I have a few things going on at the moment. For one, trying to get Faebourne ready for publication in August. For another, I’m waiting on responses to Hamlette from five places that are considering it. And then my short story “The Zodiac Clock” is likewise on submission to four places.
I’ve stopped submitting both Hamlette and “The Zodiac Clock.” If Hamlette doesn’t take, I’ll most likely self-publish it. Probably the same for “TZC” though I’d maybe try to write a few more stories and package it as an anthology.
I’m also waiting to hear from conferences where I’ve been put on lists to possibly be a featured author. I love going to conferences, but I’m at the point that I can’t justify the expense—particularly if there is a lot of travel—unless I’m at least contributing and being acknowledged. Still, I also recognize that I’m not as well known as some authors, and conferences want known names that will draw a crowd. At the same time, it’s a bit like the book marketing and publicity Catch-22: publishers put their marketing dollars behind authors who already sell. You’d think conference-goers would maybe get tired of the same handful of authors at each event and instead look for some new and interesting names? Or not.
I try not to be bitter, but I’ll admit a certain amount of frustration. People will say I should hide that side of me, but I believe in being real and honest about the hardships of being an author. It’s not all glamor. A lot of the time it feels like scraping and elbowing your way through a densely packed crowd.
So why call this post “A Handful of Water”? Because that’s also what it feels like: trying to hold something in your hands that leaks through. It’s fluid, and it’s running everywhere. I’ve got so much going on with submissions and my WIP . . . It’s hard to hold on to it all sometimes. And maybe I don’t have to. Maybe the only person who insists on it is me. I don’t know why I put so much pressure on myself, but . . . I feel worthless otherwise. All I have to offer the world is me and my work. If that’s not enough, then I don’t know why I’m here.
I prefer to set goals rather than make resolutions. Here are my goals for 2018, along with deadlines so we can check back in periodically during the year.

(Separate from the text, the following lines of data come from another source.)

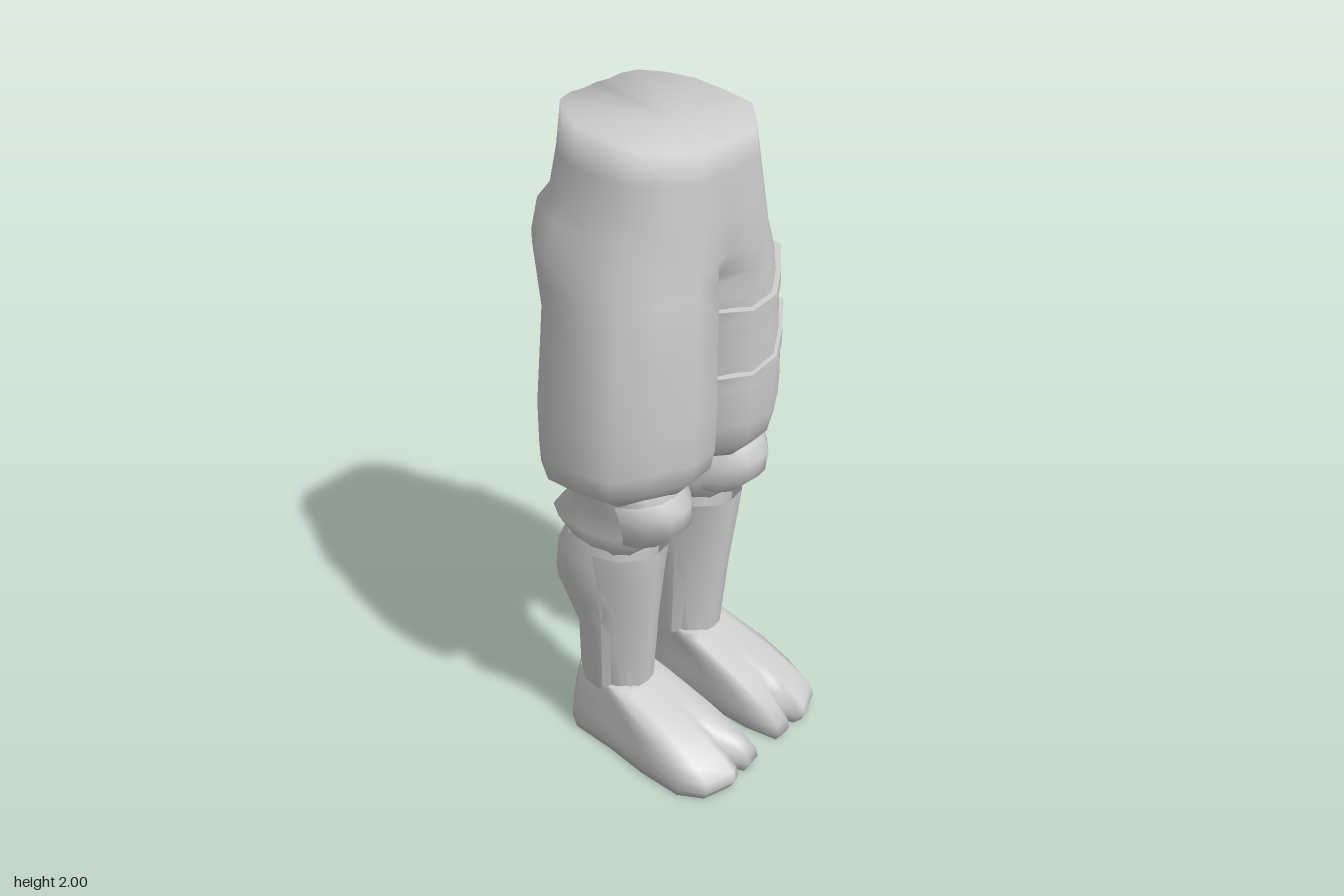
import * as THREE from 'three';
import { mergeGeometries, mergeVertices } from 'three/addons/utils/BufferGeometryUtils.js';

const material = new THREE.MeshStandardMaterial({ color: 0xcccccc, side: THREE.DoubleSide });
const lerp = THREE.MathUtils.lerp;

// Skin over successive rows of points; columns(i) limits how many quads row i gets
function loft(rows, closed = true, columns = null) {
  const n = rows[0].length, index = [];
  for (let i = 0; i < rows.length - 1; i++) {
    const count = columns ? columns(i) : closed ? n : n - 1;
    for (let j = 0; j < count; j++) {
      const k = (j + 1) % n;
      const a = i * n + j, b = i * n + k, c = b + n, d = a + n;
      index.push(a, d, b, d, c, b);
    }
  }
  const g = new THREE.BufferGeometry();
  g.setAttribute('position', new THREE.Float32BufferAttribute(rows.flat(2), 3));
  g.setIndex(index);
  g.computeVertexNormals();
  return g;
}

function mirrored(g) {
  const m = g.clone().scale(-1, 1, 1);
  const ix = m.index.array;
  for (let i = 0; i < ix.length; i += 3) [ix[i], ix[i + 1]] = [ix[i + 1], ix[i]];
  m.computeVertexNormals();
  return m;
}

// A row collapsed to one point, to close an end
const capOf = (ring, point) => ring.map(() => point);

// Level rounded ring, running front -> +x -> back
function oval([y, x0, x1, zf, zb], n = 12) {
  const pow = (v) => Math.sign(v) * Math.abs(v) ** 0.8;
  return Array.from({ length: n }, (_, i) => {
    const t = (i / n) * Math.PI * 2;
    return [(x0 + x1) / 2 + pow(Math.sin(t)) * (x1 - x0) / 2, y,
      (zf + zb) / 2 + pow(Math.cos(t)) * (zf - zb) / 2];
  });
}

// Half outline of the trousers: x share, then front-to-back share
const OUTLINE = [[0.2, 0.01], [0.45, 0], [0.72, 0.11], [0.97, 0.24], [1, 0.46], [0.99, 0.68],
  [0.84, 0.85], [0.64, 0.97], [0.42, 1], [0.2, 0.99]];

// yFront, yBack, outer x, inner x, front z, back z, front z and back z at the inner edge
function trouserRing([yf, yb, xo, xi, zf, zb, cf, cb]) {
  const ring = [[xi, yf, cf]];
  for (const [u, v] of OUTLINE) ring.push([lerp(xi, xo, u), lerp(yf, yb, v), lerp(zf, zb, v)]);
  ring.push([xi, yb, cb]);
  for (const t of [0.25, 0.5, 0.75]) ring.push([xi, lerp(yb, yf, t), lerp(cb, cf, t)]);
  return ring;
}

function trousers() {
  const rows = [
    [1.935, 2.0, 0.246, 0, 0.16, -0.28, 0.165, -0.28],
    [1.86, 1.88, 0.264, 0, 0.167, -0.29, 0.172, -0.283],
    [1.77, 1.78, 0.288, 0, 0.172, -0.305, 0.17, -0.295],
    [1.72, 1.73, 0.305, 0, 0.176, -0.345, 0.168, -0.3],
    [1.63, 1.64, 0.33, 0, 0.18, -0.358, 0.162, -0.31],
    [1.56, 1.56, 0.347, 0, 0.185, -0.33, 0.13, -0.28],
    [1.49, 1.48, 0.361, 0, 0.189, -0.305, 0.06, -0.22],
    [1.4, 1.4, 0.377, 0.001, 0.191, -0.302, 0.09, -0.2],
    [1.2, 1.2, 0.4, 0.001, 0.195, -0.31, 0.1, -0.2],
    [1.08, 1.08, 0.406, 0.001, 0.19, -0.305, 0.1, -0.2],
    [1.015, 1.015, 0.404, 0.003, 0.175, -0.3, 0.08, -0.19],
    [0.955, 0.97, 0.335, 0.03, 0.12, -0.23, 0.06, -0.15],
    [0.97, 0.98, 0.28, 0.09, 0.07, -0.18, 0.03, -0.12],
  ].map(trouserRing);
  // Closed waist with a shallow dip, and closed cuffs
  rows.unshift(capOf(rows[0], [0, 1.95, -0.02]));
  rows.push(capOf(rows[0], [0.19, 0.97, -0.05]));
  // Above the crotch only the outside is skinned, so both halves share one hip
  const half = loft(rows, true, (i) => (i < 7 ? OUTLINE.length + 1 : rows[0].length));
  const both = mergeGeometries([half, mirrored(half)]);
  both.deleteAttribute('normal');
  const g = mergeVertices(both, 1e-4);
  g.computeVertexNormals();
  return g;
}

// Slanted thin strap around the left thigh
function strap(xOuter, y0, slopeX, slopeZ) {
  const ring = (grow, dy) =>
    trouserRing([0, 0, xOuter + grow, -0.005 - grow, 0.195 + grow, -0.322 - grow, 0.12, -0.22])
      .map(([x, , z]) => [x, y0 + slopeX * x + slopeZ * z + dy, z]);
  const edges = [ring(-0.01, 0.024), ring(0.011, 0.024), ring(0.011, -0.024), ring(-0.01, -0.024)];
  // Separate lofts keep the strap edges crisp
  return mergeGeometries([0, 1, 2].map((i) => loft([edges[i], edges[i + 1]])));
}

// Curved open plate; each row is y, x0, x1, front z, side z, lift of the side corners
function plate(rows) {
  const across = [[0, 0], [0.12, 0.55], [0.33, 0.95], [0.5, 1], [0.67, 0.95], [0.88, 0.55], [1, 0]];
  return loft(rows.map(([y, x0, x1, zf, zs, lift]) =>
    across.map(([u, v]) => [lerp(x0, x1, u), y + lift * (1 - v), lerp(zs, zf, v)])), false);
}

// Level foot outline with a split toe: y, x0, x1, heel z, toe z, z of the split
function footRing([y, x0, x1, zb, zf, zSplit]) {
  const plan = [[0.42, 0.985], [0.52, 1], [0.86, 0.945], [1, 0.82], [0.97, 0.58], [0.88, 0.33],
    [0.83, 0.08], [0.7, 0], [0.28, 0], [0.14, 0.08], [0.09, 0.33], [0.03, 0.58], [0, 0.8],
    [0.05, 0.985], [0.23, 0.99]];
  return [[lerp(x0, x1, 0.34), y, zSplit],
    ...plan.map(([u, v]) => [lerp(x0, x1, u), y, lerp(zb, zf, v)])];
}

export function createModel() {
  const model = new THREE.Group();
  const add = (name, g, parent = model) => {
    const mesh = new THREE.Mesh(g, material);
    mesh.name = name;
    parent.add(mesh);
  };

  add('trousers', trousers());
  add('upperThighStrap', strap(0.369, 1.44, 0.14, -0.1));
  add('lowerThighStrap', strap(0.394, 1.235, 0.19, -0.09));

  const kneeRows = [[1.0, 0.08, 0.32, 0.09, -0.2], [0.95, 0.07, 0.325, 0.12, -0.225],
    [0.88, 0.07, 0.305, 0.11, -0.215], [0.82, 0.055, 0.32, 0.08, -0.282],
    [0.775, 0.06, 0.31, 0.05, -0.225], [0.74, 0.09, 0.29, 0.02, -0.2]].map((r) => oval(r));
  const shinRows = [[0.77, 0.07, 0.305, 0.02, -0.235], [0.7, 0.05, 0.315, 0.02, -0.27],
    [0.6, 0.048, 0.318, 0.01, -0.282], [0.52, 0.062, 0.295, 0.005, -0.26],
    [0.42, 0.075, 0.275, 0, -0.222], [0.22, 0.075, 0.268, 0, -0.226],
    [0.16, 0.095, 0.25, -0.03, -0.21]].map((r) => oval(r));
  const footRows = [[0.235, 0.08, 0.262, -0.224, -0.01, -0.01], [0.222, 0.072, 0.272, -0.23, 0.015, 0.014],
    [0.19, 0.066, 0.284, -0.234, 0.1, 0.098], [0.155, 0.06, 0.298, -0.237, 0.19, 0.185],
    [0.125, 0.055, 0.305, -0.24, 0.25, 0.225], [0.095, 0.05, 0.313, -0.242, 0.305, 0.24],
    [0.06, 0.045, 0.32, -0.245, 0.348, 0.248], [0.03, 0.045, 0.322, -0.248, 0.356, 0.25],
    [0, 0.05, 0.318, -0.25, 0.34, 0.245]].map(footRing);

  // Lower leg parts, built on the left and mirrored to the right
  const parts = {
    Knee: loft(kneeRows),
    KneePad: plate([[0.955, 0.055, 0.33, 0.125, 0.03, 0], [0.91, 0.05, 0.325, 0.155, 0.04, 0],
      [0.85, 0.05, 0.31, 0.152, 0.04, 0], [0.785, 0.075, 0.29, 0.085, 0.02, 0.02]]),
    Shin: loft(shinRows),
    ShinGuard: plate([[0.735, 0.018, 0.342, 0.062, -0.05, 0.03], [0.66, 0.045, 0.318, 0.055, -0.06, 0],
      [0.48, 0.072, 0.28, 0.035, -0.08, 0], [0.22, 0.07, 0.272, 0.006, -0.09, 0]]),
    Foot: loft([capOf(footRows[0], [0.17, 0.235, -0.1]), ...footRows,
      capOf(footRows[0], [0.16, 0, 0.1])]),
  };
  for (const side of ['left', 'right']) {
    const leg = new THREE.Group();
    leg.name = side + 'LowerLeg';
    for (const [name, g] of Object.entries(parts)) {
      add(side + name, side === 'left' ? g : mirrored(g), leg);
    }
    model.add(leg);
  }
  return model;
}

Finish Changers 2. Deadline: 1 March
Find an agent for Hamlette. Deadline: 1 May
Lose 15 lbs. Deadline: 1 June
Finish Faebourne. Deadline: 1 September
I’d also like to get started on Epiphanies, and certainly if Hamlette sells and an agent or publisher wants the next book in that series, Epiphanies would get bumped up the list.
For Changers 2, I have a great writing group that’s helping me get through it. For the weight loss, I’ll be participating in a study with 23 and Me that will ensure I stay active, plus I’m tracking my calorie intake. I’ve lost 6 lbs already, but do need to lose about 15 more to reach my ideal weight.
As for Hamlette, I have a number of queries out and some partials that agents have requested, too. Now that the holidays are over, I hope to start receiving responses (ideally of the positive kind). However, if I haven’t achieved this goal by 1 May, I’ll probably start planning to self-publish this book.
Of course, using the new year as a jumping off point is entirely arbitrary. You can wake up any day of your life and decide to make a change or set goals of some kind. But I think psychologically a new year is a nice feeling—the sense of a clean slate and starting fresh.
How about you? Do you set goals or make resolutions? What do you hope to achieve in 2018? I’d love to hear all about it!